----- RECORDS PROVIDED
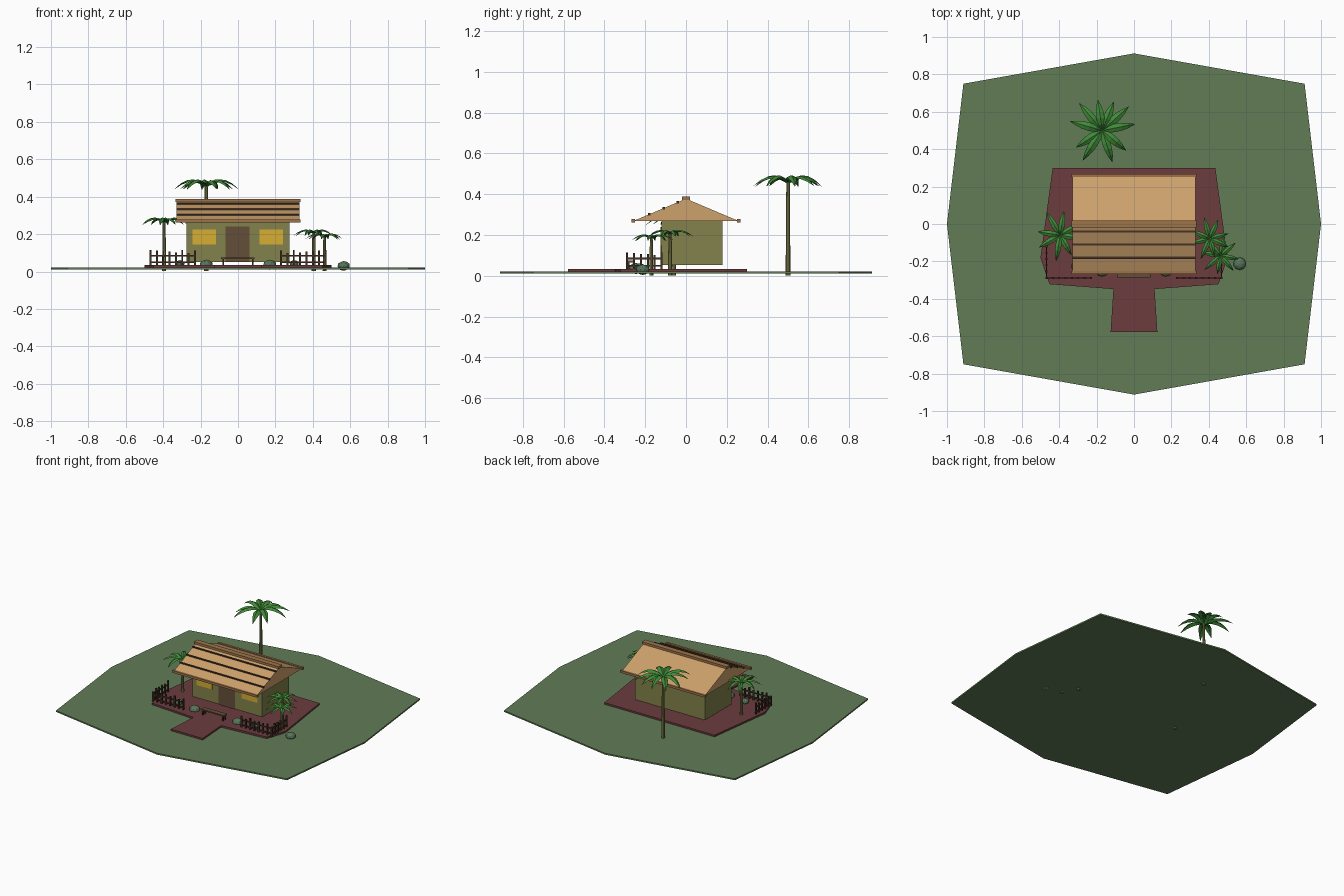
import bpy
import bmesh
from math import sin, cos, pi, radians
from mathutils import Vector

if "Cube" in bpy.data.objects:
    bpy.data.objects.remove(bpy.data.objects["Cube"])


def material(name, r, g, b):
    lin = [(c / 255 / 12.92) if c < 10 else ((c / 255 + 0.055) / 1.055) ** 2.4 for c in (r, g, b)]
    m = bpy.data.materials.new(name)
    m.use_nodes = True
    m.diffuse_color = (*lin, 1)
    m.node_tree.nodes["Principled BSDF"].inputs["Base Color"].default_value = (*lin, 1)
    return m


GRASS = material("grass green", 97, 124, 86)
PAVING = material("paving maroon", 108, 60, 62)
WALL = material("wall olive", 130, 130, 76)
THATCH = material("roof tan", 205, 161, 108)
BEAM = material("beam brown", 158, 116, 74)
DOOR = material("door brown", 100, 78, 56)
WINDOW = material("window yellow", 215, 174, 52)
DARK = material("dark wood", 68, 50, 36)
LEAF = material("leaf green", 64, 138, 56)
BUSH = material("bush green", 88, 118, 90)


def finish(name, bm, mat):
    mesh = bpy.data.meshes.new(name)
    bm.to_mesh(mesh)
    bm.free()
    mesh.materials.append(mat)
    ob = bpy.data.objects.new(name, mesh)
    bpy.context.collection.objects.link(ob)
    return ob


def add_box(bm, lo, hi):
    lo, hi = Vector(lo), Vector(hi)
    verts = bmesh.ops.create_cube(bm, size=1)["verts"]
    for v in verts:
        v.co = Vector(a * b for a, b in zip(v.co, hi - lo)) + (lo + hi) / 2


def box(name, lo, hi, mat):
    bm = bmesh.new()
    add_box(bm, lo, hi)
    return finish(name, bm, mat)


def prism(name, points, offset, mat):
    """Closed outline pushed along an offset vector."""
    bm = bmesh.new()
    face = bm.faces.new([bm.verts.new(p) for p in points])
    ext = bmesh.ops.extrude_face_region(bm, geom=[face])["geom"]
    bmesh.ops.translate(bm, vec=offset, verts=[e for e in ext if isinstance(e, bmesh.types.BMVert)])
    bmesh.ops.recalc_face_normals(bm, faces=bm.faces)
    return finish(name, bm, mat)


def mirrored(half):
    return half + [(-x, y) for x, y in reversed(half) if x]


# Ground and paved yard
plot = mirrored([(0, 0.912), (0.912, 0.75), (1, 0), (0.912, -0.75), (0, -0.912)])
prism("ground", [(x, y, 0.012) for x, y in plot], (0, 0, 0.01), GRASS)
yard = mirrored([(0.435, 0.3), (0.5, -0.18), (0.452, -0.322), (0.11, -0.348), (0.125, -0.578)])
prism("paved_yard", [(x, y, 0.02) for x, y in yard], (0, 0, 0.014), PAVING)

# House body, door and windows
box("walls", (-0.275, -0.12, 0.052), (0.275, 0.18, 0.275), WALL)
box("door", (-0.066, -0.125, 0.052), (0.062, -0.118, 0.24), DOOR)
for side, x in (("right", -0.18), ("left", 0.178)):
    box(side + "_window", (x - 0.062, -0.125, 0.145), (x + 0.062, -0.118, 0.225), WINDOW)

# Gabled roof with ridge, eave beams and front battens
EAVE_Y, EAVE_Z, TOP_Z = 0.26, 0.268, 0.378
prism("roof", [(-0.328, -EAVE_Y, EAVE_Z), (-0.328, EAVE_Y, EAVE_Z), (-0.328, 0, TOP_Z)],
      (0.656, 0, 0), THATCH)
box("ridge_beam", (-0.335, -0.019, 0.372), (0.335, 0.019, 0.388), BEAM)
for name, y in (("front_eave_beam", -0.258), ("back_eave_beam", 0.258)):
    box(name, (-0.335, y - 0.008, 0.262), (0.335, y + 0.008, 0.278), BEAM)
bm = bmesh.new()
for y in (-0.04, -0.11, -0.18):
    z = TOP_Z + (TOP_Z - EAVE_Z) * y / EAVE_Y
    add_box(bm, (-0.33, y - 0.006, z - 0.006), (0.33, y + 0.006, z + 0.005))
finish("roof_battens", bm, DARK)

# Bench before the door
box("bench_seat", (-0.09, -0.285, 0.066), (0.088, -0.25, 0.075), DOOR)
bm = bmesh.new()
for x in (-0.08, 0.078):
    for y in (-0.28, -0.255):
        add_box(bm, (x - 0.004, y - 0.004, 0.03), (x + 0.004, y + 0.004, 0.067))
finish("bench_legs", bm, DARK)


# Picket fences: a front run and a side run at each corner
def fence(name, start, end, count):
    a, b = Vector(start), Vector(end)
    bm = bmesh.new()
    for i in range(count):
        p = a.lerp(b, i / (count - 1))
        top = 0.098 + 0.009 * (i % 2) + 0.004 * (i % 3)
        add_box(bm, (p.x - 0.005, p.y - 0.005, 0.03), (p.x + 0.005, p.y + 0.005, top))
    for z in (0.05, 0.085):
        lo = (min(a.x, b.x) - 0.003, min(a.y, b.y) - 0.003, z - 0.004)
        hi = (max(a.x, b.x) + 0.003, max(a.y, b.y) + 0.003, z + 0.004)
        add_box(bm, lo, hi)
    finish(name, bm, DARK)


for side, s in (("left", 1), ("right", -1)):
    fence(side + "_front_fence", (s * 0.468, -0.288), (s * 0.23, -0.288), 8)
    fence(side + "_side_fence", (s * 0.468, -0.288), (s * 0.468, -0.12), 6)

# Round bushes
for i, (x, y, z, r) in enumerate([(-0.17, -0.245, 0.04, 0.036), (0.17, -0.245, 0.04, 0.036),
                                  (-0.31, -0.225, 0.046, 0.025), (0.3, -0.225, 0.046, 0.025),
                                  (0.565, -0.212, 0.034, 0.034)]):
    bm = bmesh.new()
    bmesh.ops.create_icosphere(bm, subdivisions=2, radius=r)
    bmesh.ops.scale(bm, vec=(1, 1, 0.75), verts=bm.verts)
    bmesh.ops.translate(bm, vec=(x, y, z - 0.004), verts=bm.verts)
    finish(f"bush_{i + 1}", bm, BUSH)


# Palms: tapered trunk and arching folded fronds
def palm(name, x, y, height, reach, angles, thick):
    bm = bmesh.new()
    bmesh.ops.create_cone(bm, cap_ends=True, segments=8, radius1=thick, radius2=thick * 0.7,
                          depth=height)
    bmesh.ops.translate(bm, vec=(x, y, height / 2 + 0.002), verts=bm.verts)
    finish(name + "_trunk", bm, WALL)

    bm = bmesh.new()
    steps = 5
    for n, deg in enumerate(angles):
        a = radians(deg)
        out, across = Vector((cos(a), sin(a), 0)), Vector((-sin(a), cos(a), 0))
        length = reach * (1 + 0.07 * (n % 3 - 1))
        rows = []
        for i in range(steps + 1):
            t = i / steps
            lift = reach * (0.75 * t - 0.85 * t * t) * (1 + 0.15 * (n % 2))
            mid = Vector((x, y, height + 0.004 + lift)) + out * length * t
            half = reach * 0.125 * sin(pi * min(1, 0.12 + 0.88 * t)) ** 0.8 if i < steps else 0.001
            drop = Vector((0, 0, -half * 0.5))
            rows.append([bm.verts.new(p) for p in
                         (mid - across * half + drop, mid, mid + across * half + drop)])
        for r0, r1 in zip(rows, rows[1:]):
            for k in (0, 1):
                bm.faces.new((r0[k], r1[k], r1[k + 1], r0[k + 1]))
    finish(name + "_fronds", bm, LEAF)


def ring(count, start):
    return [start + i * 360 / count + 6 * (i % 2) for i in range(count)]


palm("tall_palm", -0.17, 0.5, 0.455, 0.178, [68, 11, 42, -40, -72, -123, -147, 164, 130, 98], 0.012)
palm("right_palm", -0.395, -0.06, 0.26, 0.13, ring(8, 30), 0.011)
palm("left_palm", 0.405, -0.078, 0.2, 0.11, ring(8, 15), 0.011)
palm("short_palm", 0.463, -0.17, 0.18, 0.105, ring(8, -10), 0.01)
----------
** REQUIRED ACTION **
What is needed is a word-for-word copy of the data, minus its pictures.

** SOLUTION **
import bpy
import bmesh
from math import sin, cos, pi, radians
from mathutils import Vector

if "Cube" in bpy.data.objects:
    bpy.data.objects.remove(bpy.data.objects["Cube"])


def material(name, r, g, b):
    lin = [(c / 255 / 12.92) if c < 10 else ((c / 255 + 0.055) / 1.055) ** 2.4 for c in (r, g, b)]
    m = bpy.data.materials.new(name)
    m.use_nodes = True
    m.diffuse_color = (*lin, 1)
    m.node_tree.nodes["Principled BSDF"].inputs["Base Color"].default_value = (*lin, 1)
    return m


GRASS = material("grass green", 97, 124, 86)
PAVING = material("paving maroon", 108, 60, 62)
WALL = material("wall olive", 130, 130, 76)
THATCH = material("roof tan", 205, 161, 108)
BEAM = material("beam brown", 158, 116, 74)
DOOR = material("door brown", 100, 78, 56)
WINDOW = material("window yellow", 215, 174, 52)
DARK = material("dark wood", 68, 50, 36)
LEAF = material("leaf green", 64, 138, 56)
BUSH = material("bush green", 88, 118, 90)


def finish(name, bm, mat):
    mesh = bpy.data.meshes.new(name)
    bm.to_mesh(mesh)
    bm.free()
    mesh.materials.append(mat)
    ob = bpy.data.objects.new(name, mesh)
    bpy.context.collection.objects.link(ob)
    return ob


def add_box(bm, lo, hi):
    lo, hi = Vector(lo), Vector(hi)
    verts = bmesh.ops.create_cube(bm, size=1)["verts"]
    for v in verts:
        v.co = Vector(a * b for a, b in zip(v.co, hi - lo)) + (lo + hi) / 2


def box(name, lo, hi, mat):
    bm = bmesh.new()
    add_box(bm, lo, hi)
    return finish(name, bm, mat)


def prism(name, points, offset, mat):
    """Closed outline pushed along an offset vector."""
    bm = bmesh.new()
    face = bm.faces.new([bm.verts.new(p) for p in points])
    ext = bmesh.ops.extrude_face_region(bm, geom=[face])["geom"]
    bmesh.ops.translate(bm, vec=offset, verts=[e for e in ext if isinstance(e, bmesh.types.BMVert)])
    bmesh.ops.recalc_face_normals(bm, faces=bm.faces)
    return finish(name, bm, mat)


def mirrored(half):
    return half + [(-x, y) for x, y in reversed(half) if x]


# Ground and paved yard
plot = mirrored([(0, 0.912), (0.912, 0.75), (1, 0), (0.912, -0.75), (0, -0.912)])
prism("ground", [(x, y, 0.012) for x, y in plot], (0, 0, 0.01), GRASS)
yard = mirrored([(0.435, 0.3), (0.5, -0.18), (0.452, -0.322), (0.11, -0.348), (0.125, -0.578)])
prism("paved_yard", [(x, y, 0.02) for x, y in yard], (0, 0, 0.014), PAVING)

# House body, door and windows
box("walls", (-0.275, -0.12, 0.052), (0.275, 0.18, 0.275), WALL)
box("door", (-0.066, -0.125, 0.052), (0.062, -0.118, 0.24), DOOR)
for side, x in (("right", -0.18), ("left", 0.178)):
    box(side + "_window", (x - 0.062, -0.125, 0.145), (x + 0.062, -0.118, 0.225), WINDOW)

# Gabled roof with ridge, eave beams and front battens
EAVE_Y, EAVE_Z, TOP_Z = 0.26, 0.268, 0.378
prism("roof", [(-0.328, -EAVE_Y, EAVE_Z), (-0.328, EAVE_Y, EAVE_Z), (-0.328, 0, TOP_Z)],
      (0.656, 0, 0), THATCH)
box("ridge_beam", (-0.335, -0.019, 0.372), (0.335, 0.019, 0.388), BEAM)
for name, y in (("front_eave_beam", -0.258), ("back_eave_beam", 0.258)):
    box(name, (-0.335, y - 0.008, 0.262), (0.335, y + 0.008, 0.278), BEAM)
bm = bmesh.new()
for y in (-0.04, -0.11, -0.18):
    z = TOP_Z + (TOP_Z - EAVE_Z) * y / EAVE_Y
    add_box(bm, (-0.33, y - 0.006, z - 0.006), (0.33, y + 0.006, z + 0.005))
finish("roof_battens", bm, DARK)

# Bench before the door
box("bench_seat", (-0.09, -0.285, 0.066), (0.088, -0.25, 0.075), DOOR)
bm = bmesh.new()
for x in (-0.08, 0.078):
    for y in (-0.28, -0.255):
        add_box(bm, (x - 0.004, y - 0.004, 0.03), (x + 0.004, y + 0.004, 0.067))
finish("bench_legs", bm, DARK)


# Picket fences: a front run and a side run at each corner
def fence(name, start, end, count):
    a, b = Vector(start), Vector(end)
    bm = bmesh.new()
    for i in range(count):
        p = a.lerp(b, i / (count - 1))
        top = 0.098 + 0.009 * (i % 2) + 0.004 * (i % 3)
        add_box(bm, (p.x - 0.005, p.y - 0.005, 0.03), (p.x + 0.005, p.y + 0.005, top))
    for z in (0.05, 0.085):
        lo = (min(a.x, b.x) - 0.003, min(a.y, b.y) - 0.003, z - 0.004)
        hi = (max(a.x, b.x) + 0.003, max(a.y, b.y) + 0.003, z + 0.004)
        add_box(bm, lo, hi)
    finish(name, bm, DARK)


for side, s in (("left", 1), ("right", -1)):
    fence(side + "_front_fence", (s * 0.468, -0.288), (s * 0.23, -0.288), 8)
    fence(side + "_side_fence", (s * 0.468, -0.288), (s * 0.468, -0.12), 6)

# Round bushes
for i, (x, y, z, r) in enumerate([(-0.17, -0.245, 0.04, 0.036), (0.17, -0.245, 0.04, 0.036),
                                  (-0.31, -0.225, 0.046, 0.025), (0.3, -0.225, 0.046, 0.025),
                                  (0.565, -0.212, 0.034, 0.034)]):
    bm = bmesh.new()
    bmesh.ops.create_icosphere(bm, subdivisions=2, radius=r)
    bmesh.ops.scale(bm, vec=(1, 1, 0.75), verts=bm.verts)
    bmesh.ops.translate(bm, vec=(x, y, z - 0.004), verts=bm.verts)
    finish(f"bush_{i + 1}", bm, BUSH)


# Palms: tapered trunk and arching folded fronds
def palm(name, x, y, height, reach, angles, thick):
    bm = bmesh.new()
    bmesh.ops.create_cone(bm, cap_ends=True, segments=8, radius1=thick, radius2=thick * 0.7,
                          depth=height)
    bmesh.ops.translate(bm, vec=(x, y, height / 2 + 0.002), verts=bm.verts)
    finish(name + "_trunk", bm, WALL)

    bm = bmesh.new()
    steps = 5
    for n, deg in enumerate(angles):
        a = radians(deg)
        out, across = Vector((cos(a), sin(a), 0)), Vector((-sin(a), cos(a), 0))
        length = reach * (1 + 0.07 * (n % 3 - 1))
        rows = []
        for i in range(steps + 1):
            t = i / steps
            lift = reach * (0.75 * t - 0.85 * t * t) * (1 + 0.15 * (n % 2))
            mid = Vector((x, y, height + 0.004 + lift)) + out * length * t
            half = reach * 0.125 * sin(pi * min(1, 0.12 + 0.88 * t)) ** 0.8 if i < steps else 0.001
            drop = Vector((0, 0, -half * 0.5))
            rows.append([bm.verts.new(p) for p in
                         (mid - across * half + drop, mid, mid + across * half + drop)])
        for r0, r1 in zip(rows, rows[1:]):
            for k in (0, 1):
                bm.faces.new((r0[k], r1[k], r1[k + 1], r0[k + 1]))
    finish(name + "_fronds", bm, LEAF)


def ring(count, start):
    return [start + i * 360 / count + 6 * (i % 2) for i in range(count)]


palm("tall_palm", -0.17, 0.5, 0.455, 0.178, [68, 11, 42, -40, -72, -123, -147, 164, 130, 98], 0.012)
palm("right_palm", -0.395, -0.06, 0.26, 0.13, ring(8, 30), 0.011)
palm("left_palm", 0.405, -0.078, 0.2, 0.11, ring(8, 15), 0.011)
palm("short_palm", 0.463, -0.17, 0.18, 0.105, ring(8, -10), 0.01)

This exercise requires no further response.